> [Work required]: Reproduction without pictures: print every entry precisely as written.
== Segment start ==
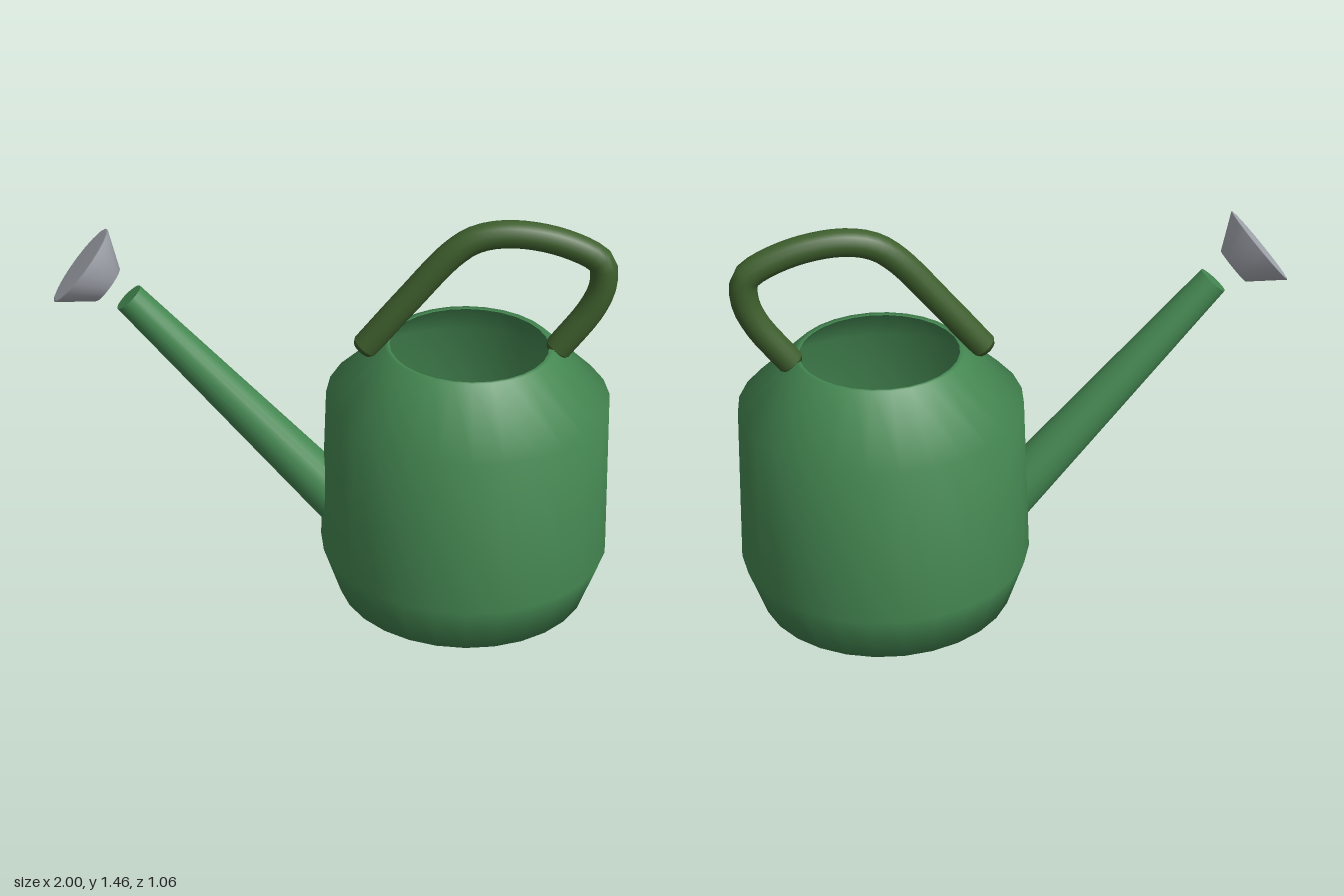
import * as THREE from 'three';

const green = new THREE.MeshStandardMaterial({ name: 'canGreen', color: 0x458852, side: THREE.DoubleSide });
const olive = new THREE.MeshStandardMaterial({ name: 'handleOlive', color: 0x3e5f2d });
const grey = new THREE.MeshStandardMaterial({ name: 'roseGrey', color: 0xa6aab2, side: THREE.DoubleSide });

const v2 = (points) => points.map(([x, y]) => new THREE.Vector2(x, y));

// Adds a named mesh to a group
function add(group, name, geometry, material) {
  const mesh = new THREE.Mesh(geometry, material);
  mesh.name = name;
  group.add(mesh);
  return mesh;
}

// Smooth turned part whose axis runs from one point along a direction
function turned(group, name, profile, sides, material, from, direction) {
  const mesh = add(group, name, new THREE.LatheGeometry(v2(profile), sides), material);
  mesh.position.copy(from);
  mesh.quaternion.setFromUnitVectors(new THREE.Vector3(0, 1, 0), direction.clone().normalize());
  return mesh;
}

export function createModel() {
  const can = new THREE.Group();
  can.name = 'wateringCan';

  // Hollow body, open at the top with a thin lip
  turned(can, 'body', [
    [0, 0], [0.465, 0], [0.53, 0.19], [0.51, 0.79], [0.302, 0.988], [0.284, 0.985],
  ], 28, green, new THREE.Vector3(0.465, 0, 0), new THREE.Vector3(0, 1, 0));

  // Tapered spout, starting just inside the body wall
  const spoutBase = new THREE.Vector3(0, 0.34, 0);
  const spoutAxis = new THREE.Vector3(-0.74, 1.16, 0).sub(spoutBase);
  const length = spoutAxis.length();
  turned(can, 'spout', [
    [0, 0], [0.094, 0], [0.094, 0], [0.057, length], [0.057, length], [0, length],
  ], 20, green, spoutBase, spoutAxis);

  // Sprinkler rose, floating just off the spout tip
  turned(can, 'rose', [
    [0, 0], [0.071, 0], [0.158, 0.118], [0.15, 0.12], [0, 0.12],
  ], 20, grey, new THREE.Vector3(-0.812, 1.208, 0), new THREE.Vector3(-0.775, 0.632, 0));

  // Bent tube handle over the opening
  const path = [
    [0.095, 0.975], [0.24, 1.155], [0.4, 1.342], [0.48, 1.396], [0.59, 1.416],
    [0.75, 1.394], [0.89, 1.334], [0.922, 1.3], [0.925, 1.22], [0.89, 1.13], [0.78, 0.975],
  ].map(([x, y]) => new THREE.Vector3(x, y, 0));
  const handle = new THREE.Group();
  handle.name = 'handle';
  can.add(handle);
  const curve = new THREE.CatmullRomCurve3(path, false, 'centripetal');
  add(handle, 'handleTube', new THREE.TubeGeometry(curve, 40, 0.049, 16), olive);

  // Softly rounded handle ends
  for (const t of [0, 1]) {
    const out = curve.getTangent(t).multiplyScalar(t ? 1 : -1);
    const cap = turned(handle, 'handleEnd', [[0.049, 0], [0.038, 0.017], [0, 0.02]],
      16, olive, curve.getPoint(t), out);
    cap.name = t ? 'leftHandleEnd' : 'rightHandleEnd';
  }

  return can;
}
== Segment end ==
> [Reply]:
import * as THREE from 'three';

const green = new THREE.MeshStandardMaterial({ name: 'canGreen', color: 0x458852, side: THREE.DoubleSide });
const olive = new THREE.MeshStandardMaterial({ name: 'handleOlive', color: 0x3e5f2d });
const grey = new THREE.MeshStandardMaterial({ name: 'roseGrey', color: 0xa6aab2, side: THREE.DoubleSide });

const v2 = (points) => points.map(([x, y]) => new THREE.Vector2(x, y));

// Adds a named mesh to a group
function add(group, name, geometry, material) {
  const mesh = new THREE.Mesh(geometry, material);
  mesh.name = name;
  group.add(mesh);
  return mesh;
}

// Smooth turned part whose axis runs from one point along a direction
function turned(group, name, profile, sides, material, from, direction) {
  const mesh = add(group, name, new THREE.LatheGeometry(v2(profile), sides), material);
  mesh.position.copy(from);
  mesh.quaternion.setFromUnitVectors(new THREE.Vector3(0, 1, 0), direction.clone().normalize());
  return mesh;
}

export function createModel() {
  const can = new THREE.Group();
  can.name = 'wateringCan';

  // Hollow body, open at the top with a thin lip
  turned(can, 'body', [
    [0, 0], [0.465, 0], [0.53, 0.19], [0.51, 0.79], [0.302, 0.988], [0.284, 0.985],
  ], 28, green, new THREE.Vector3(0.465, 0, 0), new THREE.Vector3(0, 1, 0));

  // Tapered spout, starting just inside the body wall
  const spoutBase = new THREE.Vector3(0, 0.34, 0);
  const spoutAxis = new THREE.Vector3(-0.74, 1.16, 0).sub(spoutBase);
  const length = spoutAxis.length();
  turned(can, 'spout', [
    [0, 0], [0.094, 0], [0.094, 0], [0.057, length], [0.057, length], [0, length],
  ], 20, green, spoutBase, spoutAxis);

  // Sprinkler rose, floating just off the spout tip
  turned(can, 'rose', [
    [0, 0], [0.071, 0], [0.158, 0.118], [0.15, 0.12], [0, 0.12],
  ], 20, grey, new THREE.Vector3(-0.812, 1.208, 0), new THREE.Vector3(-0.775, 0.632, 0));

  // Bent tube handle over the opening
  const path = [
    [0.095, 0.975], [0.24, 1.155], [0.4, 1.342], [0.48, 1.396], [0.59, 1.416],
    [0.75, 1.394], [0.89, 1.334], [0.922, 1.3], [0.925, 1.22], [0.89, 1.13], [0.78, 0.975],
  ].map(([x, y]) => new THREE.Vector3(x, y, 0));
  const handle = new THREE.Group();
  handle.name = 'handle';
  can.add(handle);
  const curve = new THREE.CatmullRomCurve3(path, false, 'centripetal');
  add(handle, 'handleTube', new THREE.TubeGeometry(curve, 40, 0.049, 16), olive);

  // Softly rounded handle ends
  for (const t of [0, 1]) {
    const out = curve.getTangent(t).multiplyScalar(t ? 1 : -1);
    const cap = turned(handle, 'handleEnd', [[0.049, 0], [0.038, 0.017], [0, 0.02]],
      16, olive, curve.getPoint(t), out);
    cap.name = t ? 'leftHandleEnd' : 'rightHandleEnd';
  }

  return can;
}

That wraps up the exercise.